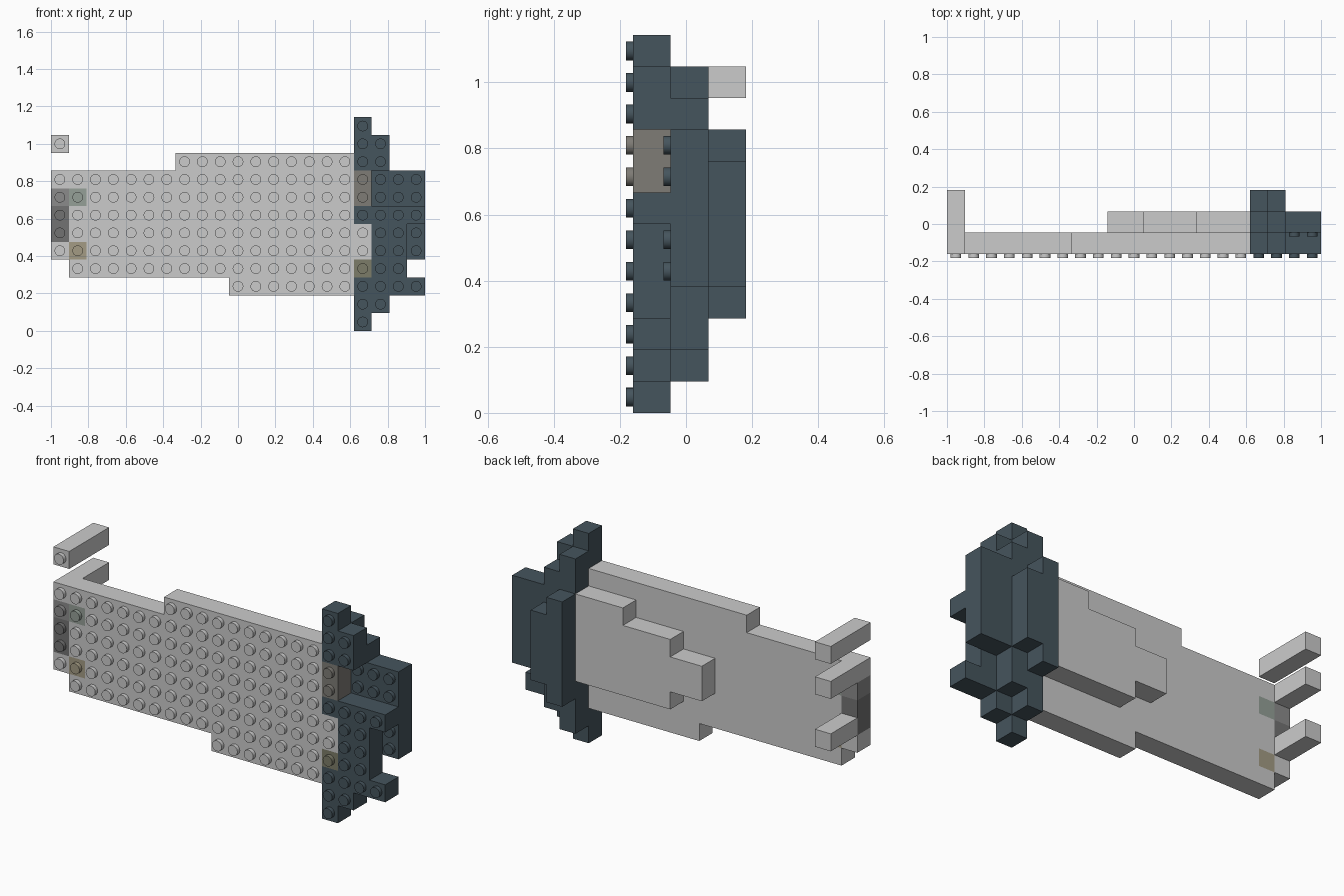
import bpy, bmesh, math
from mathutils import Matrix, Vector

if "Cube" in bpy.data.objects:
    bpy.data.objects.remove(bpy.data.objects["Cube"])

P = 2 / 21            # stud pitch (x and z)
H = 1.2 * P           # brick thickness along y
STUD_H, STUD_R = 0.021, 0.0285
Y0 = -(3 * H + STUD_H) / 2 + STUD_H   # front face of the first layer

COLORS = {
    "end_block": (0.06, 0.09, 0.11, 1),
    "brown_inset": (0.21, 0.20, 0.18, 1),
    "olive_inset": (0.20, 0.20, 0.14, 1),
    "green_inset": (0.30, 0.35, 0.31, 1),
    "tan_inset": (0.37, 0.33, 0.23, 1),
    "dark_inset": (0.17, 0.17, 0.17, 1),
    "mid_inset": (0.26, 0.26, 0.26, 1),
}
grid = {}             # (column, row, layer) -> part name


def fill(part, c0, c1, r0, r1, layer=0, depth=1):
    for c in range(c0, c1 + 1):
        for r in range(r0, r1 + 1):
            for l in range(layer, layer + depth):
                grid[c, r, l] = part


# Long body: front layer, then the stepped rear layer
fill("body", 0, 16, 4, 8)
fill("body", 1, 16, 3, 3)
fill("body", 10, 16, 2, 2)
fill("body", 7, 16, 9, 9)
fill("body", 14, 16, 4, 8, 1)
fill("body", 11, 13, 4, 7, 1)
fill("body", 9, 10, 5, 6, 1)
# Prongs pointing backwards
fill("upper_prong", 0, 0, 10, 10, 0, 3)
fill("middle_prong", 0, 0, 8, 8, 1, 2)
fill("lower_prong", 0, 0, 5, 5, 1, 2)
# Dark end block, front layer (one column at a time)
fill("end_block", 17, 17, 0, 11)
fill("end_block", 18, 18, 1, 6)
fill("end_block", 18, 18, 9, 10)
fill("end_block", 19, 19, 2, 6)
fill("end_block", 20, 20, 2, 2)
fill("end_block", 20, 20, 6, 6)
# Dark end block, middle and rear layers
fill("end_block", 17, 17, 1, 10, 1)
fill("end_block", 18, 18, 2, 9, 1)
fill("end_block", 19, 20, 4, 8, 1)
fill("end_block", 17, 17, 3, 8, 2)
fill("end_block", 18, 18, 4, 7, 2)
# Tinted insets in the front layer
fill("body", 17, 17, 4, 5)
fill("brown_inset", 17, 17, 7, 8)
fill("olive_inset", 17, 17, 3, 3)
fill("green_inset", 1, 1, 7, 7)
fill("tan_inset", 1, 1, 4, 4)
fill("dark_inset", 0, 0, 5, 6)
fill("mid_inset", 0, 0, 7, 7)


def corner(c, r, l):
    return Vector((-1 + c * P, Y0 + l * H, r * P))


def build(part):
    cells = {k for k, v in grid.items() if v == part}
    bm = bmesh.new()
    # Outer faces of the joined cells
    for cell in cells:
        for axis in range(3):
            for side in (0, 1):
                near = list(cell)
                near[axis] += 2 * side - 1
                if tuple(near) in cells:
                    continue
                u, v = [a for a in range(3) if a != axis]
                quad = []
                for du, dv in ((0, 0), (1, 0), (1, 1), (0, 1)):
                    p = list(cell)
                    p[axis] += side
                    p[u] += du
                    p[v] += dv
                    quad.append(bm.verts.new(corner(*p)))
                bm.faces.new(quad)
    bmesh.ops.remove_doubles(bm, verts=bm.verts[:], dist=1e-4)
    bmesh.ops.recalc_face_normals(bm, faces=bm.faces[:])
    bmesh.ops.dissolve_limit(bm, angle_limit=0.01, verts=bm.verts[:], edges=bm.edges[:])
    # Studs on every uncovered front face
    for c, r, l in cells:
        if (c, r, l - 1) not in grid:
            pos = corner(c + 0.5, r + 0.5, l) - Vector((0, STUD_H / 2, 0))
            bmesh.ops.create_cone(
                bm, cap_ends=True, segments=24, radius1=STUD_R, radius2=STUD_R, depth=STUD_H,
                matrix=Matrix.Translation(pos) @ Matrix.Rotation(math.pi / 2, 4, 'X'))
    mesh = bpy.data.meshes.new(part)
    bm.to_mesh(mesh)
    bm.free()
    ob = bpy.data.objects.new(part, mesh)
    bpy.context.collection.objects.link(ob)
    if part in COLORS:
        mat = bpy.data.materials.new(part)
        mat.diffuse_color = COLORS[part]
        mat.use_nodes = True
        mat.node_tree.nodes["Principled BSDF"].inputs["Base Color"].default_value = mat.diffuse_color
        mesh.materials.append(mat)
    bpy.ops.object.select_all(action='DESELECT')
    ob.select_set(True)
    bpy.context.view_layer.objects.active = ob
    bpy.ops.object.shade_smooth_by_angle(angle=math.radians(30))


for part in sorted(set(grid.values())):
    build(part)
- - -
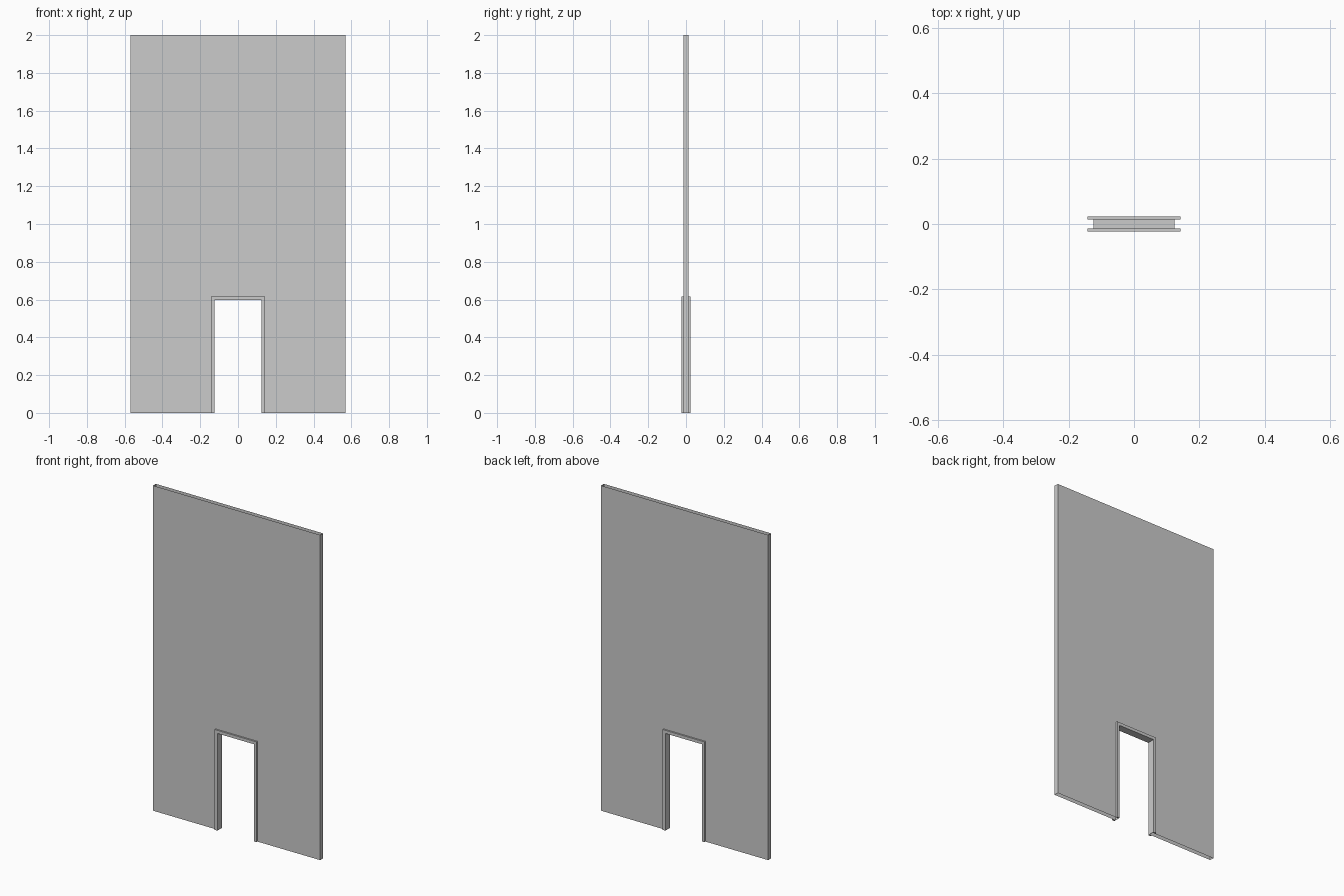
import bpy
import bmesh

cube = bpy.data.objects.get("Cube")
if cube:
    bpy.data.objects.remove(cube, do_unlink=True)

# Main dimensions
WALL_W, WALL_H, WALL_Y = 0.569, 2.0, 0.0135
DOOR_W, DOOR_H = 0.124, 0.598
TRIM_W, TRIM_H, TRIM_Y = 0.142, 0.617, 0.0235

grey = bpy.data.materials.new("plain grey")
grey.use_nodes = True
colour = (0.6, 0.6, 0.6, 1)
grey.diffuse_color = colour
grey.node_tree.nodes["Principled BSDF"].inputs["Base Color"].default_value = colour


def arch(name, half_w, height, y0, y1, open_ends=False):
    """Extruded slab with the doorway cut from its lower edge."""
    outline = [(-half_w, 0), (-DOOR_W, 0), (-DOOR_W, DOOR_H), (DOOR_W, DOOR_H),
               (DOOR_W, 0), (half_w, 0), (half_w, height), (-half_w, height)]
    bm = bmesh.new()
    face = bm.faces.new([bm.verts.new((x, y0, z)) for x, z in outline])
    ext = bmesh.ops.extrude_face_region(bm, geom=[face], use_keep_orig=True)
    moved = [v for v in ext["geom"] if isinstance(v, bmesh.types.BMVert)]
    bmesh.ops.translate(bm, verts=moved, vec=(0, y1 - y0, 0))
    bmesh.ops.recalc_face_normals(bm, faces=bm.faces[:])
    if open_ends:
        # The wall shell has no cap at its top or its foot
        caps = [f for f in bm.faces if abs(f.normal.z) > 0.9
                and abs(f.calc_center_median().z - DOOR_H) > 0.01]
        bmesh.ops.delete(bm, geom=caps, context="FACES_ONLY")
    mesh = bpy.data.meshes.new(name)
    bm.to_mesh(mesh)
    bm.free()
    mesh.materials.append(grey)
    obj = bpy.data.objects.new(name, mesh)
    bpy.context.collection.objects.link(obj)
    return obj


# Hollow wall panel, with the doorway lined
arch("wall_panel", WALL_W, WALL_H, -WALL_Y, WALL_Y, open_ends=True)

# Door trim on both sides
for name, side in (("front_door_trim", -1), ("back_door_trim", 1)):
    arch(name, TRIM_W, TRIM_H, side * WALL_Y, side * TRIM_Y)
- - -
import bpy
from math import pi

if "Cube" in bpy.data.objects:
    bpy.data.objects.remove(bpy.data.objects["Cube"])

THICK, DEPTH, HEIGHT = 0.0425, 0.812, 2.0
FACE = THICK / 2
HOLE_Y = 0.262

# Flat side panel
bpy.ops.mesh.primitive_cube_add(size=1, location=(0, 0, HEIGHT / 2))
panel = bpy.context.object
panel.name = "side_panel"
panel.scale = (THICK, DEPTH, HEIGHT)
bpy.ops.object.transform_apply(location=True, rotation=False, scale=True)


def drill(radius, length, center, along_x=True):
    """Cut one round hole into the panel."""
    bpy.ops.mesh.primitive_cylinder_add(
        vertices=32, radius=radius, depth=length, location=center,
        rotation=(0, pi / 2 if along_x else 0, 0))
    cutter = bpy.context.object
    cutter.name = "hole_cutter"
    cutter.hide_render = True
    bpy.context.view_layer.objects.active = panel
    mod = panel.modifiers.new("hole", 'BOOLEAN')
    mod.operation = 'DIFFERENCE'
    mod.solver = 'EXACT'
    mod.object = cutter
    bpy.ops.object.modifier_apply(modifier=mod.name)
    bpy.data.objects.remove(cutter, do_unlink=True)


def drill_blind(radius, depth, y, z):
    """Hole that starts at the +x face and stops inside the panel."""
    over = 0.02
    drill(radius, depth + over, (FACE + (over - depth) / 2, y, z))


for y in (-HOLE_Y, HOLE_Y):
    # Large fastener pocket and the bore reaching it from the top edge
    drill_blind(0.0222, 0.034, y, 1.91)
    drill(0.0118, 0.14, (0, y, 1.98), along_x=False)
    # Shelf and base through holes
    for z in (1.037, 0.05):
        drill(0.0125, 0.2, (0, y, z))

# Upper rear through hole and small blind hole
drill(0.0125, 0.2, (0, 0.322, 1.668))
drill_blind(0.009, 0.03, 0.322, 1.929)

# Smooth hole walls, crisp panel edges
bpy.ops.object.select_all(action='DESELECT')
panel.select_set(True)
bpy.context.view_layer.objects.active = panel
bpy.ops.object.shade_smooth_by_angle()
- - -
Assignment >>
Among the entries, find each line that includes the string "True" and copy it.

Completed task >>
                bm, cap_ends=True, segments=24, radius1=STUD_R, radius2=STUD_R, depth=STUD_H,
        mat.use_nodes = True
    ob.select_set(True)
    bpy.data.objects.remove(cube, do_unlink=True)
grey.use_nodes = True
    ext = bmesh.ops.extrude_face_region(bm, geom=[face], use_keep_orig=True)
arch("wall_panel", WALL_W, WALL_H, -WALL_Y, WALL_Y, open_ends=True)
bpy.ops.object.transform_apply(location=True, rotation=False, scale=True)
def drill(radius, length, center, along_x=True):
    cutter.hide_render = True
    bpy.data.objects.remove(cutter, do_unlink=True)
panel.select_set(True)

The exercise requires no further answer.